**** RECORDED INFORMATION ****

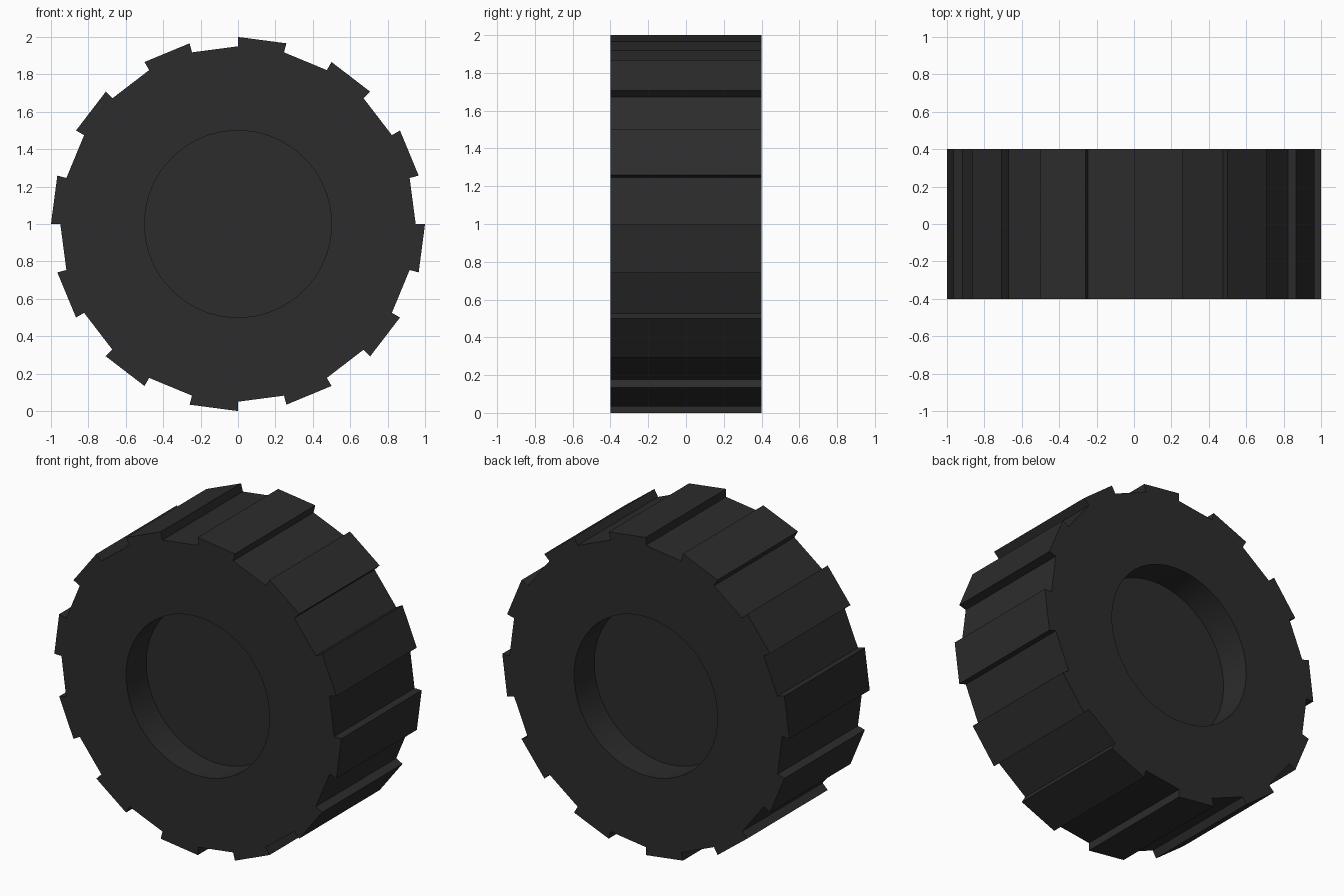
import bpy, bmesh
from math import sin, cos, radians

if "Cube" in bpy.data.objects:
    bpy.data.objects.remove(bpy.data.objects["Cube"])

TREADS, OUTER, INNER, HUB = 12, 1.0, 0.95, 0.5
HALF_WIDTH, FLOOR = 0.4, 0.2
STEP = 360 / (TREADS * 2)


def polar(r, deg):
    return r * cos(radians(deg)), 1 + r * sin(radians(deg))


# Tread profile: alternating blocks and grooves, two points at every step
tread = []
for k in range(TREADS * 2):
    before, after = (INNER, OUTER) if k % 2 else (OUTER, INNER)
    tread += [polar(before, k * STEP), polar(after, k * STEP)]
# Round hub recess with a matching number of points
count = len(tread)
hub = [polar(HUB, (i - 0.5) * STEP / 2) for i in range(count)]

# Skin the loops from the front recess floor, over the tread, to the back one
bm = bmesh.new()
sections = [(hub, -FLOOR), (hub, -HALF_WIDTH), (tread, -HALF_WIDTH),
            (tread, HALF_WIDTH), (hub, HALF_WIDTH), (hub, FLOOR)]
loops = [[bm.verts.new((x, y, z)) for x, z in pts] for pts, y in sections]
for a, b in zip(loops, loops[1:]):
    for i in range(count):
        j = (i + 1) % count
        bm.faces.new((a[i], a[j], b[j], b[i]))
bm.faces.new(loops[0])
bm.faces.new(loops[-1])
bmesh.ops.recalc_face_normals(bm, faces=bm.faces)

mesh = bpy.data.meshes.new("tyre")
bm.to_mesh(mesh)
bm.free()
tyre = bpy.data.objects.new("tyre", mesh)
bpy.context.collection.objects.link(tyre)

# Dark rubber
rubber = bpy.data.materials.new("rubber")
rubber.diffuse_color = (0.025, 0.025, 0.025, 1)
rubber.use_nodes = True
rubber.node_tree.nodes["Principled BSDF"].inputs["Base Color"].default_value = rubber.diffuse_color
mesh.materials.append(rubber)

# Smooth recess wall, crisp treads
bpy.context.view_layer.objects.active = tyre
tyre.select_set(True)
bpy.ops.object.shade_smooth_by_angle(angle=radians(30))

****

▶ _TASK GOAL_
Should a record include a picture, drop the picture and write out the remainder exactly.

▶ _ANSWER BELOW_
import bpy, bmesh
from math import sin, cos, radians

if "Cube" in bpy.data.objects:
    bpy.data.objects.remove(bpy.data.objects["Cube"])

TREADS, OUTER, INNER, HUB = 12, 1.0, 0.95, 0.5
HALF_WIDTH, FLOOR = 0.4, 0.2
STEP = 360 / (TREADS * 2)


def polar(r, deg):
    return r * cos(radians(deg)), 1 + r * sin(radians(deg))


# Tread profile: alternating blocks and grooves, two points at every step
tread = []
for k in range(TREADS * 2):
    before, after = (INNER, OUTER) if k % 2 else (OUTER, INNER)
    tread += [polar(before, k * STEP), polar(after, k * STEP)]
# Round hub recess with a matching number of points
count = len(tread)
hub = [polar(HUB, (i - 0.5) * STEP / 2) for i in range(count)]

# Skin the loops from the front recess floor, over the tread, to the back one
bm = bmesh.new()
sections = [(hub, -FLOOR), (hub, -HALF_WIDTH), (tread, -HALF_WIDTH),
            (tread, HALF_WIDTH), (hub, HALF_WIDTH), (hub, FLOOR)]
loops = [[bm.verts.new((x, y, z)) for x, z in pts] for pts, y in sections]
for a, b in zip(loops, loops[1:]):
    for i in range(count):
        j = (i + 1) % count
        bm.faces.new((a[i], a[j], b[j], b[i]))
bm.faces.new(loops[0])
bm.faces.new(loops[-1])
bmesh.ops.recalc_face_normals(bm, faces=bm.faces)

mesh = bpy.data.meshes.new("tyre")
bm.to_mesh(mesh)
bm.free()
tyre = bpy.data.objects.new("tyre", mesh)
bpy.context.collection.objects.link(tyre)

# Dark rubber
rubber = bpy.data.materials.new("rubber")
rubber.diffuse_color = (0.025, 0.025, 0.025, 1)
rubber.use_nodes = True
rubber.node_tree.nodes["Principled BSDF"].inputs["Base Color"].default_value = rubber.diffuse_color
mesh.materials.append(rubber)

# Smooth recess wall, crisp treads
bpy.context.view_layer.objects.active = tyre
tyre.select_set(True)
bpy.ops.object.shade_smooth_by_angle(angle=radians(30))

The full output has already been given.